(Stored entries)
Start of Block

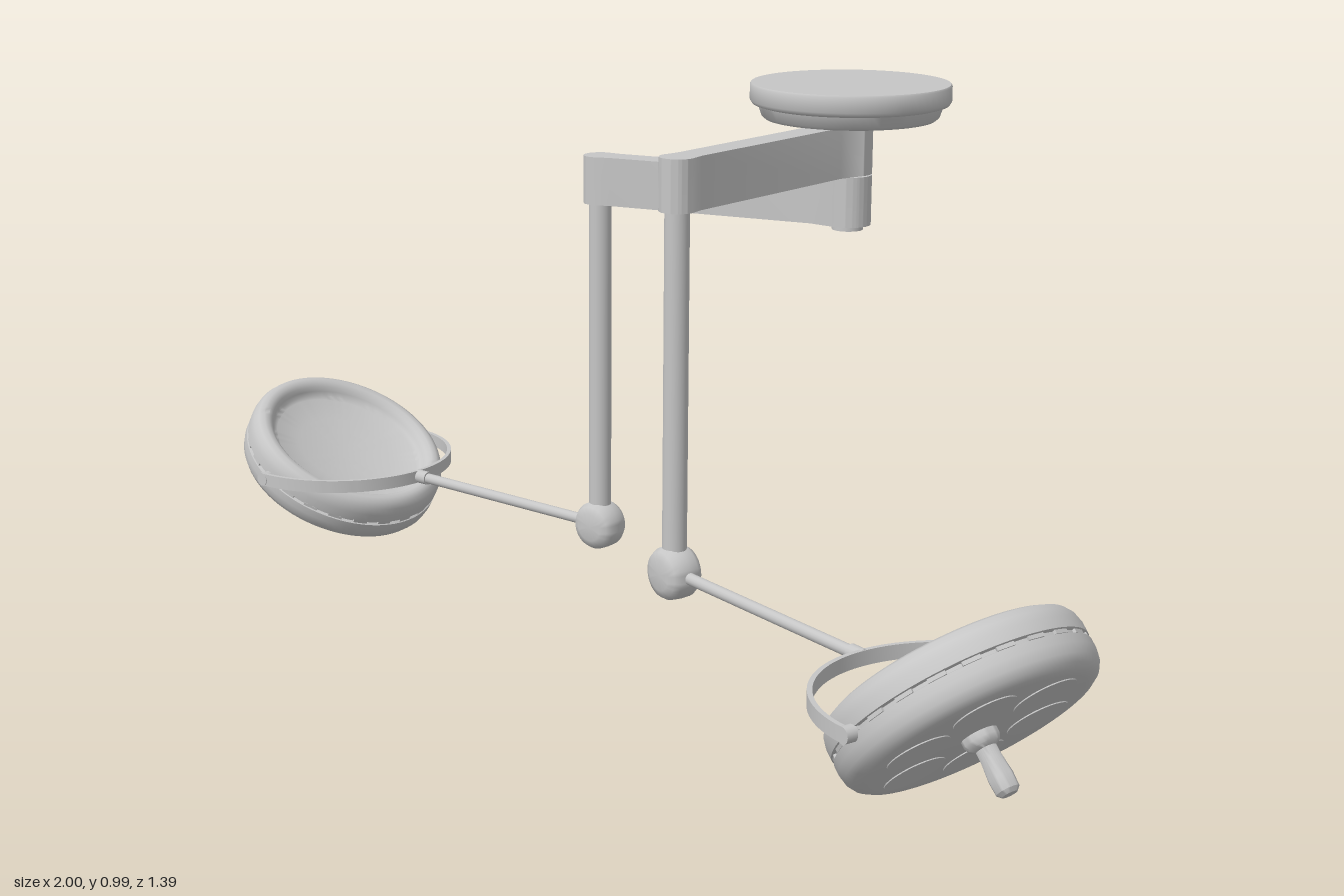
import * as THREE from 'three';
import { toCreasedNormals } from 'three/addons/utils/BufferGeometryUtils.js';

export function createModel() {
  const model = new THREE.Group();
  model.name = 'twinCeilingLamp';
  const grey = new THREE.MeshStandardMaterial({ color: 0xc6c6c6 });
  grey.name = 'satinGrey';

  function add(parent, name, geometry, x = 0, y = 0, z = 0) {
    const mesh = new THREE.Mesh(geometry, grey);
    mesh.name = name;
    mesh.position.set(x, y, z);
    parent.add(mesh);
    return mesh;
  }
  const lathe = (pts, sides = 64) => toCreasedNormals(
    new THREE.LatheGeometry(pts.map(([r, y]) => new THREE.Vector2(r, y)), sides), 0.75);
  const rod = (r, h, sides = 24) => new THREE.CylinderGeometry(r, r, h, sides);
  const slab = (shape, depth) => {
    const g = new THREE.ExtrudeGeometry(shape, { depth, bevelEnabled: false, curveSegments: 32 });
    return toCreasedNormals(g.rotateX(-Math.PI / 2), 0.75);
  };

  // Ceiling plate and the shared pivot column
  const px = 0.335, pz = -0.308;
  add(model, 'ceilingPlate', lathe([[0, 0.929], [0.146, 0.929], [0.152, 0.934], [0.158, 0.952],
    [0.168, 0.955], [0.172, 0.961], [0.172, 0.987], [0.17, 0.99], [0, 0.99]]), px, 0, pz);
  add(model, 'pivotColumn', rod(0.027, 0.2), px, 0.836, pz);

  // Tapered arm with rounded ends, running along +x from its pivot
  function armShape(length) {
    const s = new THREE.Shape();
    s.moveTo(0.06, -0.025);
    s.lineTo(length - 0.03, -0.025);
    s.absarc(length, 0, 0.03, -Math.PI / 2, Math.PI / 2);
    s.lineTo(length - 0.03, 0.025);
    s.lineTo(0.06, 0.025);
    s.lineTo(0.012, 0.038);
    s.absarc(0, 0, 0.04, 1.27, Math.PI * 2 - 1.27);
    s.closePath();
    return s;
  }

  // Lamp head profile: flat lens face below, grooved rim, shallow dish above
  const headProfile = [[0, -0.053], [0.168, -0.053], [0.182, -0.051], [0.193, -0.044], [0.2, -0.033],
    [0.203, -0.018], [0.203, -0.004], [0.197, -0.002], [0.197, 0.003], [0.203, 0.005], [0.203, 0.022],
    [0.2, 0.036], [0.193, 0.047], [0.183, 0.052], [0.173, 0.051], [0.165, 0.045], [0.16, 0.037],
    [0.156, 0.029], [0.148, 0.025], [0.1, 0.015], [0.05, 0.009], [0, 0.007]];
  const handleProfile = [[0, -0.147], [0.012, -0.147], [0.018, -0.141], [0.019, -0.12],
    [0.016, -0.09], [0.016, -0.075], [0.024, -0.07], [0.028, -0.062], [0.028, -0.052], [0, -0.052]];

  function addLampHead(parent, x, tilt) {
    const head = new THREE.Group();
    head.name = 'lampHead';
    head.position.x = x;
    head.rotation.z = tilt;
    parent.add(head);
    add(head, 'lampBody', lathe(headProfile, 96));
    add(head, 'handle', lathe(handleProfile, 32));
    // Ring of lenses around the handle
    for (let i = 0; i < 6; i++) {
      const a = (i + 0.5) * Math.PI / 3;
      add(head, 'lens', rod(0.049, 0.003, 32), Math.cos(a) * 0.113, -0.0532, Math.sin(a) * 0.113);
    }
    // Small vents set in the rim groove
    for (let i = 0; i < 24; i++) {
      const a = i * Math.PI / 12;
      const vent = add(head, 'rimVent', new THREE.BoxGeometry(0.006, 0.006, 0.028),
        Math.cos(a) * 0.198, 0.0005, Math.sin(a) * 0.198);
      vent.rotation.y = -a;
    }
  }

  // Rounded hinge knuckle, turned about its own axis
  const knuckleProfile = [[0, -0.032], [0.026, -0.032], [0.038, -0.027], [0.044, -0.017], [0.045, 0],
    [0.044, 0.017], [0.038, 0.027], [0.026, 0.032], [0, 0.032]];

  function addBranch(name, o) {
    const branch = new THREE.Group();
    branch.name = name;
    model.add(branch);

    // Horizontal arm and vertical drop post
    const dx = o.x - px, dz = o.z - pz;
    const arm = add(branch, 'horizontalArm', slab(armShape(Math.hypot(dx, dz)), 0.087), px, o.armY, pz);
    arm.rotation.y = Math.atan2(-dz, dx);
    const postHeight = o.armY + 0.01 - o.y;
    add(branch, 'dropPost', rod(0.0205, postHeight), o.x, o.y + postHeight / 2, o.z);

    // Lamp assembly, local +x pointing away from the post
    const lamp = new THREE.Group();
    lamp.name = 'lampAssembly';
    lamp.position.set(o.x, o.y, o.z);
    lamp.rotation.y = Math.atan2(-o.dir[1], o.dir[0]);
    branch.add(lamp);
    add(lamp, 'hingeKnuckle', lathe(knuckleProfile, 40)).rotation.x = Math.PI / 2;

    // Thin rod out to the half-ring yoke
    const reach = 0.694, ring = 0.216;
    add(lamp, 'lampRod', rod(0.01, reach - ring, 16), (reach - ring) / 2).rotation.z = Math.PI / 2;
    add(lamp, 'rodSocket', rod(0.013, 0.03, 16), reach - ring - 0.013).rotation.z = Math.PI / 2;
    const band = new THREE.Shape();
    band.absarc(0, 0, ring + 0.004, Math.PI / 2, Math.PI * 1.5);
    band.absarc(0, 0, ring - 0.004, Math.PI * 1.5, Math.PI / 2, true);
    band.closePath();
    add(lamp, 'yoke', slab(band, 0.024), reach, -0.012, 0);
    for (const s of [-1, 1])
      add(lamp, 'yokePivot', rod(0.013, 0.026, 20), reach, 0, s * 0.208).rotation.x = Math.PI / 2;

    addLampHead(lamp, reach, o.tilt);
  }

  addBranch('frontBranch', { x: 0.216, y: 0.233, z: 0.148, armY: 0.834, dir: [0.868, 0.497], tilt: 0.785 });
  addBranch('sideBranch', { x: -0.138, y: 0.137, z: -0.305, armY: 0.745, dir: [-0.966, -0.26], tilt: 0.515 });
  return model;
}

End of Block

What needs to be done: Lines above that include the string "sides" need to be copied.

Solution:
  const lathe = (pts, sides = 64) => toCreasedNormals(
    new THREE.LatheGeometry(pts.map(([r, y]) => new THREE.Vector2(r, y)), sides), 0.75);
  const rod = (r, h, sides = 24) => new THREE.CylinderGeometry(r, r, h, sides);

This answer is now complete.